When you think of the library, you think of books. Depending on your subject, books may be your best sources of information. Learn how to find books in the library with the resources on this page.
How to Find Books in the Catalog
Books are available in both print and electronic formats.
Are usually authoritative sources of information.
May provide thorough coverage of a subject.
May contain references and bibliographies.
May be written by one author or contain contributions from several authors.
The library catalog contains both print books and electronic books. Print books must be picked up at the library or ordered through mail or courier. The eBooks, however, you can have right away: See the eBook instructions for details.
Book Evaluation Tips
Date of Publication
Is the information current enough for your purposes?
Alternatively, is a historical perspective important?
University presses are likely to be scholarly.
- Professional organizations and the U.S. Government Printing Office can also be indicators of scholarly content.
The Dewey Decimal System
Melvil Dewey invented this system for organizing libraries in .
The numbers represent different fields of human knowledge.
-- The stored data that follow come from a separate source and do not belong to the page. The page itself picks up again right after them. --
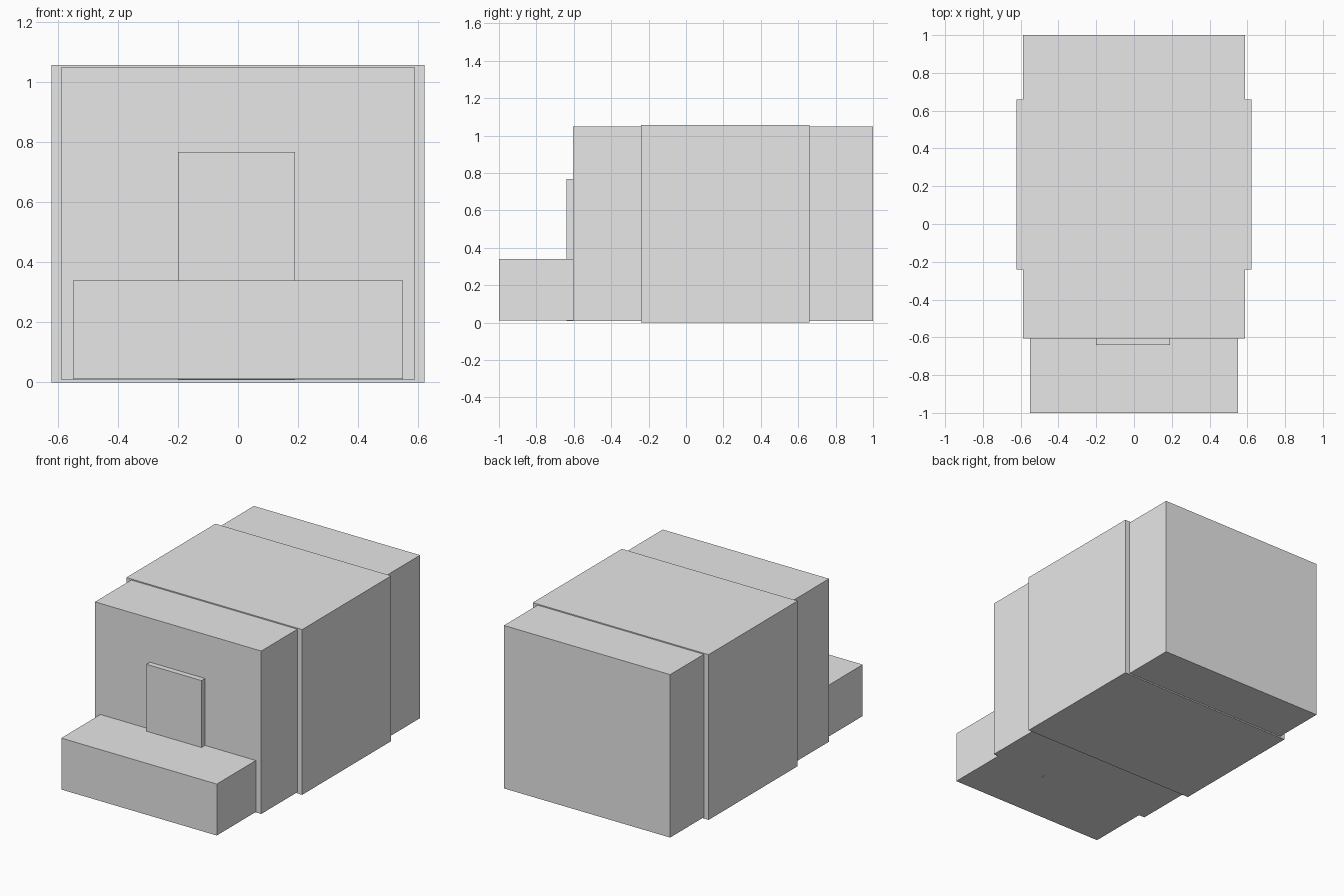
import bpy

cube = bpy.data.objects.get("Cube")
if cube:
    bpy.data.objects.remove(cube, do_unlink=True)

# One plain grey for every part
grey = bpy.data.materials.new("light_grey")
grey.use_nodes = True
grey.diffuse_color = (0.8, 0.8, 0.8, 1)
grey.node_tree.nodes["Principled BSDF"].inputs["Base Color"].default_value = (0.8, 0.8, 0.8, 1)


def box(name, x, y, z):
    """Add a flat-sided box spanning the given (min, max) ranges."""
    spans = (x, y, z)
    centre = [(a + b) / 2 for a, b in spans]
    size = [b - a for a, b in spans]
    bpy.ops.mesh.primitive_cube_add(size=1, location=centre)
    part = bpy.context.object
    part.name = name
    for vert in part.data.vertices:
        vert.co = [c * s for c, s in zip(vert.co, size)]
    part.data.materials.append(grey)
    return part


# Main block
box("main_body", (-0.588, 0.588), (-0.605, 1.0), (0.008, 1.05))

# Slightly larger sleeve around the middle
box("middle_band", (-0.622, 0.622), (-0.24, 0.66), (0.0, 1.057))

# Low step at the front
box("front_step", (-0.55, 0.55), (-1.0, -0.605), (0.011, 0.34))

# Thin upright panel rising behind the step
box("front_panel", (-0.2, 0.19), (-0.64, -0.6), (0.009, 0.768))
But you don’t need to know what the numbers mean—you just need to know that books are arranged in numerical order on the shelves!
|000–099||General Reference & Information Science|
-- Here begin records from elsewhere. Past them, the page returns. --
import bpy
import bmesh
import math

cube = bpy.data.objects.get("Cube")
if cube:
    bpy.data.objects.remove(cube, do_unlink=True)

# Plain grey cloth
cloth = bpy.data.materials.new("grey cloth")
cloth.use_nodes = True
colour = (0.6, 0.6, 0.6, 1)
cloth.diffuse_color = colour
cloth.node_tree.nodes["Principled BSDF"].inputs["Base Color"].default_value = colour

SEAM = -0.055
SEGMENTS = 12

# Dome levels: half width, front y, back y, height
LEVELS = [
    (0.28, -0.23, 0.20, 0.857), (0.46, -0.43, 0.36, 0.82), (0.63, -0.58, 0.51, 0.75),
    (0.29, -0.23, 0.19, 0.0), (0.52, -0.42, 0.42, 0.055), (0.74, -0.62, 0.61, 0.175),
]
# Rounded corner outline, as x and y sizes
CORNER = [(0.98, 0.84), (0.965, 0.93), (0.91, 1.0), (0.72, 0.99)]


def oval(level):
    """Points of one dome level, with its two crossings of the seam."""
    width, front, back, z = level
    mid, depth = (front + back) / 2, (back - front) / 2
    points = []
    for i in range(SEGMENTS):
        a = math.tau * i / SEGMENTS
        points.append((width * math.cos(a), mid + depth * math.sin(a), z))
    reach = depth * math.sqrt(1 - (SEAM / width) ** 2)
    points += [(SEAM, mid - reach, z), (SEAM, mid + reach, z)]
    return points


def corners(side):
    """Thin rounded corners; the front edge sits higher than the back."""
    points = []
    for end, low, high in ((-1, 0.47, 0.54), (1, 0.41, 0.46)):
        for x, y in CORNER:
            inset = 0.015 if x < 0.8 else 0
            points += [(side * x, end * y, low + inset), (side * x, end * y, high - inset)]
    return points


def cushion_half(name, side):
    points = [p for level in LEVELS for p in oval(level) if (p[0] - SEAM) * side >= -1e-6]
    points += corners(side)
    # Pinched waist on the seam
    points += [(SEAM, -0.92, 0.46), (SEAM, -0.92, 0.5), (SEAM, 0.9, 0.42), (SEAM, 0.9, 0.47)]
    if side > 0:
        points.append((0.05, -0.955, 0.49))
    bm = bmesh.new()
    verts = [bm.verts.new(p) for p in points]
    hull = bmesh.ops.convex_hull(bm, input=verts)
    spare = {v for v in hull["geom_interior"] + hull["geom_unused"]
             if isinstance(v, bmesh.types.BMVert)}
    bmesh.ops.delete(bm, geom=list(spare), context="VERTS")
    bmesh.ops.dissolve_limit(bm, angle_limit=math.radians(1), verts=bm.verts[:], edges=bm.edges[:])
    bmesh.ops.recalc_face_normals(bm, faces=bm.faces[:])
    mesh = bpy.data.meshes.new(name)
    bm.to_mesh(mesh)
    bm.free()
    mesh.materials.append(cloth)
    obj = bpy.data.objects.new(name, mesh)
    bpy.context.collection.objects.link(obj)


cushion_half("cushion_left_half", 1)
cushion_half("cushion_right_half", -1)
|100–199||Philosophy, Psychology, & Logic|
|400–499||Natural Science & Mathematics|
|600–699||Technology, Applied Science, & Medicine|
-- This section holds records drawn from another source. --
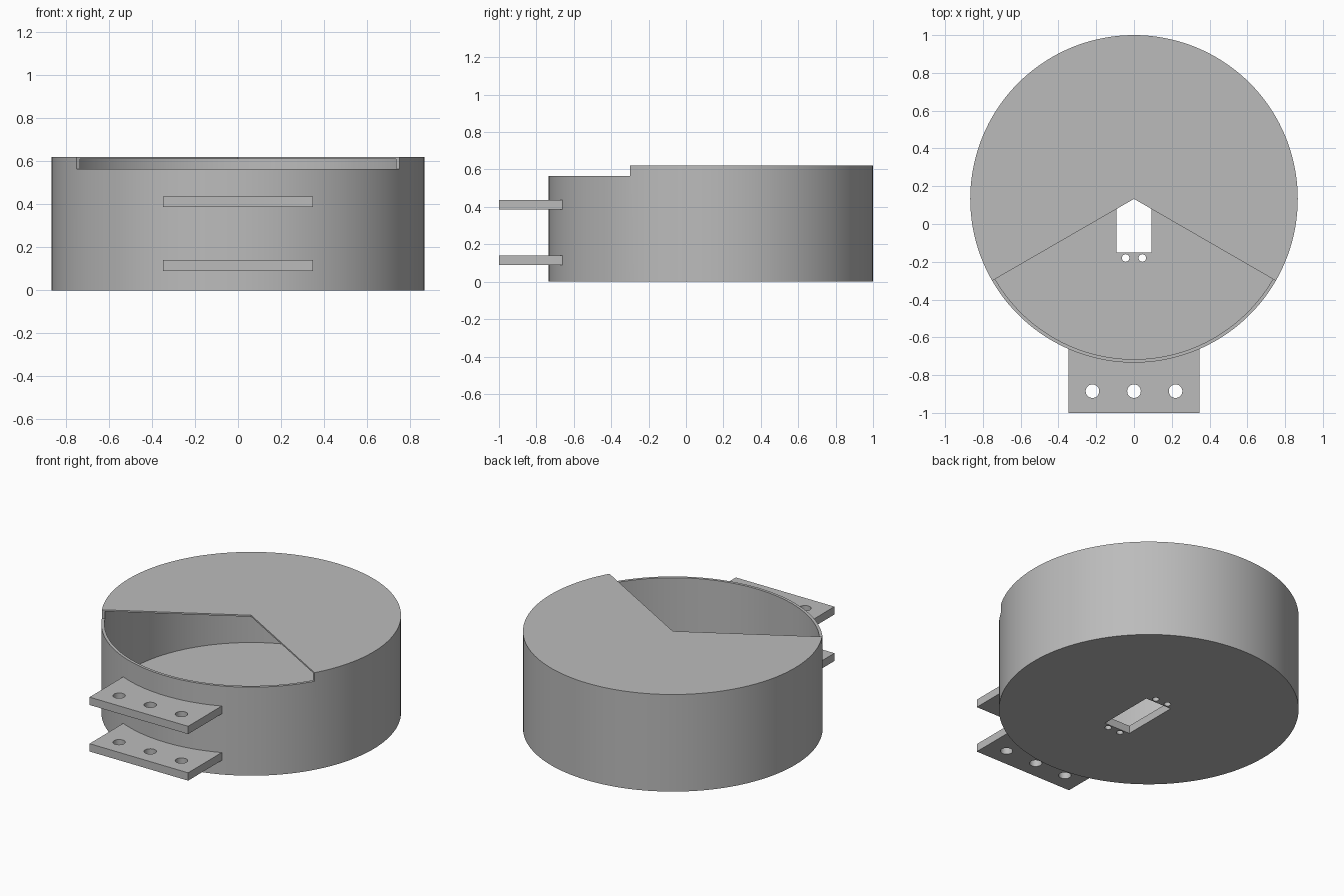
import bpy, bmesh, math

if "Cube" in bpy.data.objects:
    bpy.data.objects.remove(bpy.data.objects["Cube"], do_unlink=True)

CY = 0.133         # drum axis, y
R, R_IN = 0.867, 0.849
H, RIM, LID, FLOOR = 0.62, 0.565, 0.01, 0.05

grey = bpy.data.materials.new("plain grey")
grey.use_nodes = True
grey.diffuse_color = (0.5, 0.5, 0.5, 1)
grey.node_tree.nodes["Principled BSDF"].inputs["Base Color"].default_value = (0.5, 0.5, 0.5, 1)


def prism(name, outline, z0, z1):
    """Extrude a counter-clockwise outline from z0 to z1."""
    bm = bmesh.new()
    face = bm.faces.new([bm.verts.new((x, y, z0)) for x, y in outline])
    top = bmesh.ops.extrude_face_region(bm, geom=[face])
    verts = [g for g in top["geom"] if isinstance(g, bmesh.types.BMVert)]
    bmesh.ops.translate(bm, verts=verts, vec=(0, 0, z1 - z0))
    bmesh.ops.recalc_face_normals(bm, faces=bm.faces)
    mesh = bpy.data.meshes.new(name)
    bm.to_mesh(mesh)
    bm.free()
    mesh.materials.append(grey)
    obj = bpy.data.objects.new(name, mesh)
    bpy.context.collection.objects.link(obj)
    return obj


def circle(x, y, r, n):
    return [(x + r * math.cos(math.tau * i / n), y + r * math.sin(math.tau * i / n))
            for i in range(n)]


def rect(x0, x1, y0, y1):
    return [(x0, y0), (x1, y0), (x1, y1), (x0, y1)]


def select(obj):
    bpy.ops.object.select_all(action="DESELECT")
    obj.select_set(True)
    bpy.context.view_layer.objects.active = obj


def cut(obj, outline, z0, z1):
    """Subtract a prism from the object and discard the cutter."""
    cutter = prism("cutter", outline, z0, z1)
    cutter.hide_render = True
    mod = obj.modifiers.new("cut", "BOOLEAN")
    mod.operation, mod.solver, mod.object = "DIFFERENCE", "EXACT", cutter
    select(obj)
    bpy.ops.object.modifier_apply(modifier=mod.name)
    bpy.data.objects.remove(cutter, do_unlink=True)


def finish(obj):
    select(obj)
    bpy.ops.object.shade_smooth_by_angle(angle=math.radians(30))


# Hollow drum with a thin lid
drum = prism("drum", circle(0, CY, R, 144), 0, H)
cut(drum, circle(0, CY, R_IN, 144), FLOOR, H - LID)

# Third of the lid and its rim removed at the front
reach = 2
dx, dy = reach * math.cos(math.pi / 6), reach * math.sin(math.pi / 6)
cut(drum, [(0, CY), (-dx, CY - dy), (dx, CY - dy)], RIM, H + 0.1)

# Slot in the floor with a pair of screw holes at each end
cut(drum, rect(-0.092, 0.092, -0.152, 0.22), -0.1, 0.2)
for y in (-0.18, 0.248):
    for x in (-0.044, 0.044):
        cut(drum, circle(x, y, 0.02, 24), -0.1, 0.2)
finish(drum)

# Two mounting plates that hug the drum, three bolt holes each
for name, z in (("lower_bracket", 0.09), ("upper_bracket", 0.387)):
    plate = prism(name, rect(-0.348, 0.348, -1, -0.6), z, z + 0.05)
    cut(plate, circle(0, CY, R - 0.004, 144), z - 0.1, z + 0.2)
    for x in (-0.22, 0, 0.22):
        cut(plate, circle(x, -0.885, 0.036, 32), z - 0.1, z + 0.2)
    finish(plate)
|900–999||History & Biography|
This system keeps books on the same subject together. If you find one book on your topic, scan the other books nearby to see if they will be useful also.
Look at the spines of some books in our collection:
These labels contain call numbers. Call numbers tells you where in the library a book is shelved. When you look up a book, you will receive the call number and can then go to the shelf where the book is located.
Each call number contains two number sets:
- Dewey Number
(For example, 708.051.)
This represents the book’s subject.
- Cutter Number
(For example, B633d.)
This represents the author’s name.
Now look at the end of a shelving unit:
Each shelf has a range of numbers printed on it. When you know the call number, you can retrieve the book from the shelf with the appropriate range. If you want a book that has the call number 708.051, as shown above, you would go to the shelf containing books with call numbers 708.05 to 735.045.